Director’s Statement: Phantom Islands was always conceived as a creative documentary, a documentary on the moment at which documentary and fiction become indistinguishable. At what point does a person or landscape that is filmed become fiction? At what point does a fictional construct collapse back into the documentary reality of the moment in which it is filmed? These questions have always haunted me and played a crucial role in my filmmaking. I make films with an almost documentary approach, using places and people that I encounter and responding to them with an uncommon degree of freedom and spontaneity. My films are constructed from the footage I accumulate rather than from a predetermined script, which is also a documentary method. Yet the result is always the creation of a fictional universe. Phantom Islandsconsciously examines the tension between these two apparently opposing categories of filmmaking that seem less and less distinguishable the closer you look at them. Confronted with a landscape or a human being, does filming them or choreographing them in a specific way make them more ‘documentary’? Or is ‘documentary’ simply a category of fiction, a term used to give audiences an indication of the type of film they will be watching?

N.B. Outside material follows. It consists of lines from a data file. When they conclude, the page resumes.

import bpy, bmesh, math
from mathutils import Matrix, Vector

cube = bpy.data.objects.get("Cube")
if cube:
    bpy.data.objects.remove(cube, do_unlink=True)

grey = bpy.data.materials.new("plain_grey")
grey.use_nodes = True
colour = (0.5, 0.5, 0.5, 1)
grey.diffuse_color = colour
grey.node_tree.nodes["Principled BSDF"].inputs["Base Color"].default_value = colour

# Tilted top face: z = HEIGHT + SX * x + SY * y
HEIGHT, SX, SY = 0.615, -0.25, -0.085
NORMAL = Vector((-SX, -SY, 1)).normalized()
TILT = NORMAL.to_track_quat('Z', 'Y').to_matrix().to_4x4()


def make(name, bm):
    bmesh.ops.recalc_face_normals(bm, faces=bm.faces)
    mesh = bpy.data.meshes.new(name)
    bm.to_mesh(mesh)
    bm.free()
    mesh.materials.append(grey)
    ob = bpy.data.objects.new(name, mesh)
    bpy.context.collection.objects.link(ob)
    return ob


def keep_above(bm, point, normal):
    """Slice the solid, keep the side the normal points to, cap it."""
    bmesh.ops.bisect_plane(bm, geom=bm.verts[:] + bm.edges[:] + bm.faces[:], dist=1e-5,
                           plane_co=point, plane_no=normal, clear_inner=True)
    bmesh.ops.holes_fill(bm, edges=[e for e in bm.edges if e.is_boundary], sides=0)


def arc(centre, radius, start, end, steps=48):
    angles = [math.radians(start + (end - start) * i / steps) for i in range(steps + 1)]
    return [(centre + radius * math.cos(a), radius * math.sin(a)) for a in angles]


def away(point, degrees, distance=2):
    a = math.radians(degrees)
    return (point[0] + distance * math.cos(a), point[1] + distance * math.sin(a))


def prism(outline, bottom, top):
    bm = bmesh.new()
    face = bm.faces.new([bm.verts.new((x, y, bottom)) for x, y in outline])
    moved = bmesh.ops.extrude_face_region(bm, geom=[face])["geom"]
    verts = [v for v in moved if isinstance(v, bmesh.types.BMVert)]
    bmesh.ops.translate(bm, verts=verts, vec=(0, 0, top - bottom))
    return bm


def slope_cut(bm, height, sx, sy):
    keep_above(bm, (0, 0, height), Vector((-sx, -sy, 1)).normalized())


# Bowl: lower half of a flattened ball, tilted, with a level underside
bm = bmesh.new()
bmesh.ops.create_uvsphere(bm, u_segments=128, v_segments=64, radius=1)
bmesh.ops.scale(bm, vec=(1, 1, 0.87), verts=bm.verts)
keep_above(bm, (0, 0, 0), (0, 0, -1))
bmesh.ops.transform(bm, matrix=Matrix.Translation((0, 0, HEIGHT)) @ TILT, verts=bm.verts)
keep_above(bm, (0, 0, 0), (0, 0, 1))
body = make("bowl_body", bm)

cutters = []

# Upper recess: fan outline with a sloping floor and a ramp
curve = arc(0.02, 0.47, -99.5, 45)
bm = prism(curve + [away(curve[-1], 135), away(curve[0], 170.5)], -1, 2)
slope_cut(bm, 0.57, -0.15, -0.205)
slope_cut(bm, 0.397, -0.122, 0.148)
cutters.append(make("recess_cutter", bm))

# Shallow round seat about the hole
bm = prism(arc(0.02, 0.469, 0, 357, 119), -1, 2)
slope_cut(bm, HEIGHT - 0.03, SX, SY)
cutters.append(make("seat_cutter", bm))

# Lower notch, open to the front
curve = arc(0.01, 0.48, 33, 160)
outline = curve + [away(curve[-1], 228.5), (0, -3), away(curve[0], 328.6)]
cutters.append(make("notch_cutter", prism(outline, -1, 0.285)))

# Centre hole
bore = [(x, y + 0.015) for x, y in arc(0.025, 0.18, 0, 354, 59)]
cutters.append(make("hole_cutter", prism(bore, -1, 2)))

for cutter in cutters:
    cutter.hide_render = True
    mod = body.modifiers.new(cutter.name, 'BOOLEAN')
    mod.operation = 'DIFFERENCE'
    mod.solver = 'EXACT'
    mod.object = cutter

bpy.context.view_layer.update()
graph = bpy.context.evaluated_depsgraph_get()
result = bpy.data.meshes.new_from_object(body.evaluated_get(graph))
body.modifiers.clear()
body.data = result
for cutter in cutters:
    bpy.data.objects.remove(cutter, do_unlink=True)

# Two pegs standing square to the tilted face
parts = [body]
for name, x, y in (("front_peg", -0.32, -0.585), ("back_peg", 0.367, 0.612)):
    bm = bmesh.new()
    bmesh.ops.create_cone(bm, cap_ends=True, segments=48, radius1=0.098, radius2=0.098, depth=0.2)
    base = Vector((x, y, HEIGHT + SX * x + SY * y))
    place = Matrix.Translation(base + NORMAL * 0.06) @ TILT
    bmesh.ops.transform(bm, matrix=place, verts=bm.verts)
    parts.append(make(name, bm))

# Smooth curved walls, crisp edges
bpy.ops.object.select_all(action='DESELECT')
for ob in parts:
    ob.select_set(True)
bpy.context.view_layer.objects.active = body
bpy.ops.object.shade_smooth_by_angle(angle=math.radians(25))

As an experimental filmmaker, I’m naturally drawn towards the overlaps between documentary and experimental cinema – the formal interrogation of film language that can be common to both fields. As Adrian Martin recently wrote in an essay about some of my colleagues and me: “It is from this very tension between plasticity and narration that a certain experimental desire, of an almost scientific shading, is born: to isolate, define and set in motion the least possible, the minimum requirement for a filmic fiction…. This is also, for Godard, a matter of the spectator’s activity: the passing-over from an unheeded piece of documentary evidence (Kim Novak on a film set performing a routine motion) to a questioning gaze (has she arrived to steal something, kill someone, impersonate somebody?) is the momentous metamorphosis into fiction… And, of course, experimental artists will want to test whether that movement can be reversed, as well and as often: back from fiction into documentary, many times over.”

In exploring this process, Phantom Islands includes images that are generally categorised as ‘documentary’: portraits of local people on the islands where the film was shot, images of other visitors and the crew working or relaxing. Then there is ‘fiction’: stylised, melodramatic performances at once conveying and caricaturing extremes of emotion. Both approaches are reactions to the island landscapes that inescapably contain all these figures. But the islands themselves fluctuate between being presented as postcard-clichés and feral sites of exploration and disorientation. This fiction/documentary instability is further heightened by the frequent use of black screen that punctuates many scenes like a camera shutter, constantly reminding the audience that it is watching a film that never stops taking itself apart to put itself back together again. As hypnotic as it is disruptive, Phantom Islands is a documentary on the creation and workings of cinema itself. As such, it repeatedly revisits the fiction/documentary binary at the heart of this art from its very inception in 1895, when the Lumière brothers staged a scene of workers leaving their factory for the camera, making at once the first documentary and the first fiction film.”

Director’s Personal Note: The melancholic and sadomasochistic patterns of destructive behaviour intrinsic to us as human beings keep repeating and regenerating themselves. In order for us to survive, they grind our relationships, friendships and even our entire lives into ashes, dust and ruins. With this waste material, we turn towards cinema which subjects it to further metamorphoses. It processes and is permeated by our intimate detritus, allowing us to regard it as an alien child now born and wandering the earth: both us and not us. It’s a tragic reflection of our past and a mute teller of our distant future. It is a phenomenon that devoured us to exist only in a present tense. We created cinema merely to venerate a hologram of everything we have demolished. Ruins of time made with kino apparatus!